What's Tom Watson plotting over Brexit?

Labour's deputy leader knows what he's asking for is unlikely. So why's he doing it? 


Sign Up

Get the New Statesman's Morning Call email.

What will be the impact of Tom Watson’s speech this morning, calling for a second referendum before a general election?

In a speech in London, Labour’s Deputy Leader made a fresh bid to Remainers, calling on his party to “unequivocally back Remain” in a fresh public vote on Brexit.

Firstly, even Watson himself knows that a second referendum before a public vote is highly unlikely, as he conceded during the speech, commenting that an autumn general election seems inevitable, although "that does not make it desirable".  

Far from seriously increasing the chances of a second referendum soon, Watson’s intervention is an unashamed pitch for Remain votes in the inevitable autumn election, responding to the threat of the Liberal Demcorats, who yesterday upped their own pitch to Remainers, by indicating they would revoke article 50 if they won a majority.

Sources close to Jeremy Corbyn are frustrated by the move, suggesting that Watson’s speech is simply an attempt to undermine Corbyn, undoing the effects of his leadership in uniting opposition parties to successfully prevent No Deal. Other figures in the party dismiss it simply as “virtue-signalling for members” and a "distraction". 

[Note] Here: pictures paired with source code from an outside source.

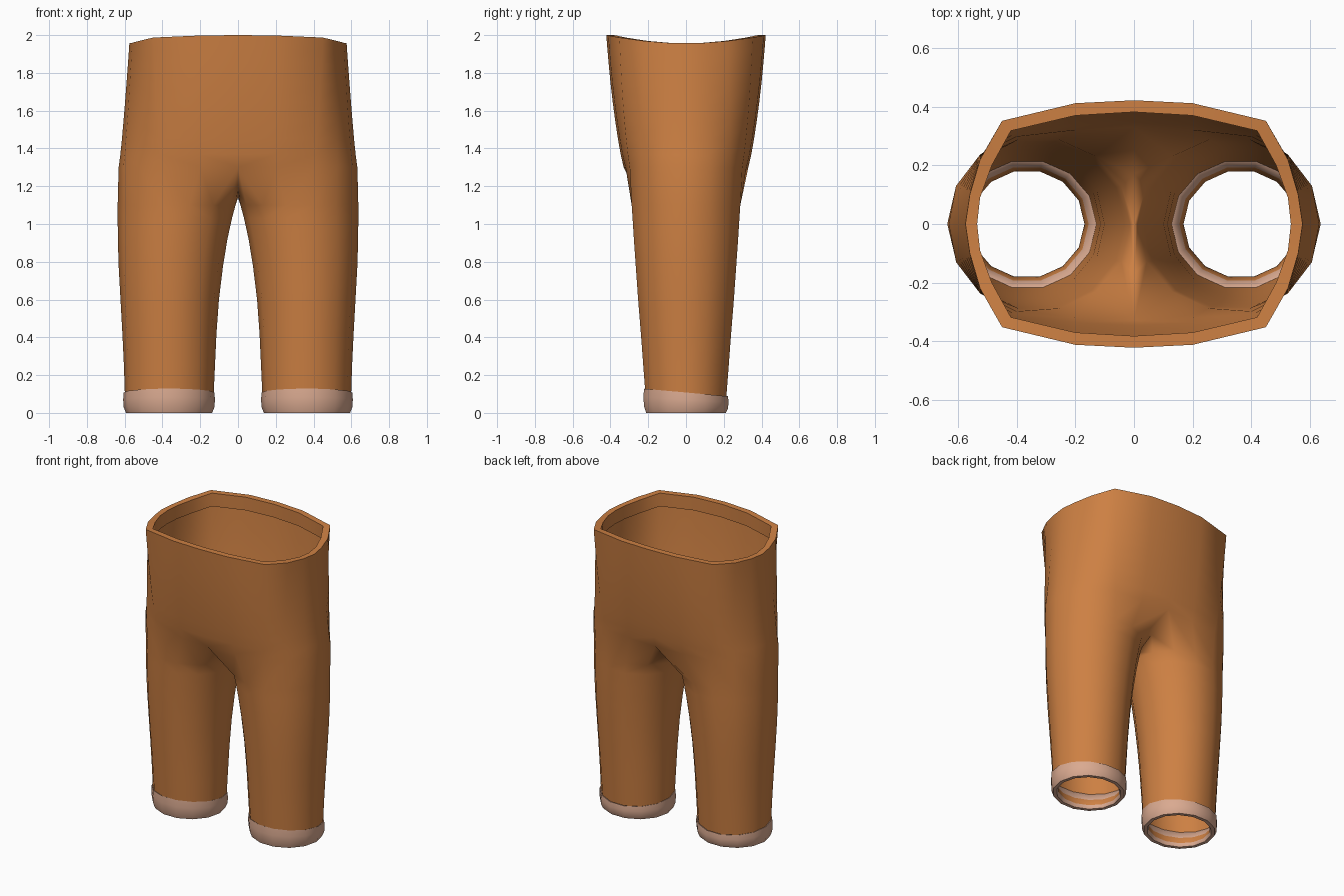
import bpy, bmesh, math

if "Cube" in bpy.data.objects:
    bpy.data.objects.remove(bpy.data.objects["Cube"])

def material(name, rgb):
    m = bpy.data.materials.new(name)
    m.diffuse_color = (*rgb, 1)
    m.use_nodes = True
    m.node_tree.nodes["Principled BSDF"].inputs["Base Color"].default_value = m.diffuse_color
    return m

CLOTH = material("orange cloth", (0.61, 0.216, 0.056))
TRIM = material("pale pink trim", (0.70, 0.40, 0.28))
N = 14        # sides of each leg
HALF = 5      # strip points run from -HALF (front) to HALF (back)

def make_object(name, bm, mats, angle):
    bmesh.ops.recalc_face_normals(bm, faces=bm.faces)
    me = bpy.data.meshes.new(name)
    bm.to_mesh(me)
    bm.free()
    ob = bpy.data.objects.new(name, me)
    bpy.context.collection.objects.link(ob)
    for m in mats:
        me.materials.append(m)
    mod = ob.modifiers.new("Mirror", 'MIRROR')
    mod.use_clip = True
    mod.merge_threshold = 0.002
    bpy.ops.object.select_all(action='DESELECT')
    ob.select_set(True)
    bpy.context.view_layer.objects.active = ob
    bpy.ops.object.shade_smooth_by_angle(angle=math.radians(angle))
    return ob

def bridge(bm, a, b, closed):
    n = len(a)
    return [bm.faces.new((a[i], a[(i + 1) % n], b[(i + 1) % n], b[i]))
            for i in range(n if closed else n - 1)]

def strip(quarter):
    """Full front-to-back outline from a quarter outline (side to centre)."""
    return [(quarter[abs(k)][0], math.copysign(quarter[abs(k)][1], k))
            for k in range(-HALF, HALF + 1)]

def leg_ring(bm, z, xo, xi, ry):
    cx, rx = (xo + xi) / 2, (xo - xi) / 2
    ring = []
    for k in range(-HALF, N - HALF):
        a = 2 * math.pi * k / N
        ring.append(bm.verts.new((cx + rx * math.cos(a), ry * math.sin(a), z)))
    return ring

# --- trousers: one leg and half of the hips, mirrored ---
bm = bmesh.new()
LEG = [  # z, outer x, inner x, half depth
    (0.07, 0.598, 0.130, 0.218), (0.25, 0.604, 0.122, 0.232),
    (0.42, 0.612, 0.114, 0.245), (0.60, 0.622, 0.101, 0.260),
    (0.78, 0.632, 0.079, 0.273), (0.92, 0.636, 0.056, 0.283),
    (1.03, 0.637, 0.032, 0.290), (1.10, 0.637, 0.013, 0.295)]
prev = None
for row in LEG:
    ring = leg_ring(bm, *row)
    if prev:
        bridge(bm, prev, ring, True)
    prev = ring

# hip outlines, listed from the side to the centre
HIP = strip([(0.632, 0), (0.607, 0.13), (0.525, 0.237), (0.40, 0.298), (0.20, 0.32), (0, 0.33)])
WAIST = strip([(0.575, 0), (0.56, 0.10), (0.525, 0.22), (0.45, 0.352), (0.20, 0.412), (0, 0.422)])
LIP = strip([(0.535, 0), (0.525, 0.09), (0.485, 0.20), (0.42, 0.318), (0.20, 0.37), (0, 0.382)])

def rim_z(y):
    return 1.957 + 0.043 * (abs(y) / 0.422) ** 2

def hip_row(t):
    row = []
    for (hx, hy), (wx, wy) in zip(HIP, WAIST):
        s = t ** 0.8
        z = 1.30 + (rim_z(wy) - 1.30) * t
        swell = 1 + 0.015 * math.sin(math.pi * t)
        row.append(bm.verts.new((hx + (wx - hx) * s, (hy + (wy - hy) * s) * swell, z)))
    return row

# crotch seam closes the inner side of the leg
hips = hip_row(0)
seam = [bm.verts.new((0, y, z)) for y, z in ((0.17, 1.19), (0, 1.14), (-0.17, 1.19))]
bridge(bm, prev, hips + seam, True)
prev = hips
for t in (0.1, 0.22, 0.36, 0.5, 0.65, 0.8, 0.92, 1.0):
    row = hip_row(t)
    bridge(bm, prev, row, False)
    prev = row

# folded waist lip
for drop in (0.0, 0.09):
    row = [bm.verts.new((x, y, rim_z(w[1]) - drop)) for (x, y), w in zip(LIP, WAIST)]
    bridge(bm, prev, row, False)
    prev = row
make_object("trousers", bm, [CLOTH], 50)

# --- cuffs: rolled band with a cloth-coloured inner face ---
bm = bmesh.new()
CUFF = [(0.232, 0.105), (0.240, 0.108), (0.243, 0.07), (0.240, 0.03), (0.228, 0.0),
        (0.205, 0.0), (0.196, 0.02), (0.210, 0.06)]
rings = []
for r, z in CUFF:
    ring = []
    for k in range(N):
        a = 2 * math.pi * k / N
        y = (r - 0.012) * math.sin(a)
        tilt = -0.09 * y * z / 0.108          # higher at the front
        ring.append(bm.verts.new((0.365 + r * math.cos(a), y, z + tilt)))
    rings.append(ring)
for i, ring in enumerate(rings):
    for f in bridge(bm, ring, rings[(i + 1) % len(rings)], True):
        f.material_index = 1 if i == 6 else 0
make_object("leg_cuffs", bm, [TRIM, CLOTH], 60)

Watson will hope that his intervention will remind Remainers that they have a home in Labour, as well as pressurising the leadership to back Remain if a referendum were to happen (other Shadow Cabinet members have already said they will campaign for Remain, but Corbyn is unlikely to state a position on the issue, and is expected to give cabinet members a free vote on the issue.)

In practice, however, the move may backfire: after weeks of a rare unity in Brexit messaging from the Labour Party, it simply serves to remind Remainers of Corbyn’s own equivocal position on Brexit.

Luckily for the leadership, and perhaps for Watson too, this is such a big news day that the new showing of divisions in the party may slip under the radar.

Ailbhe Rea is political correspondent at the New Statesman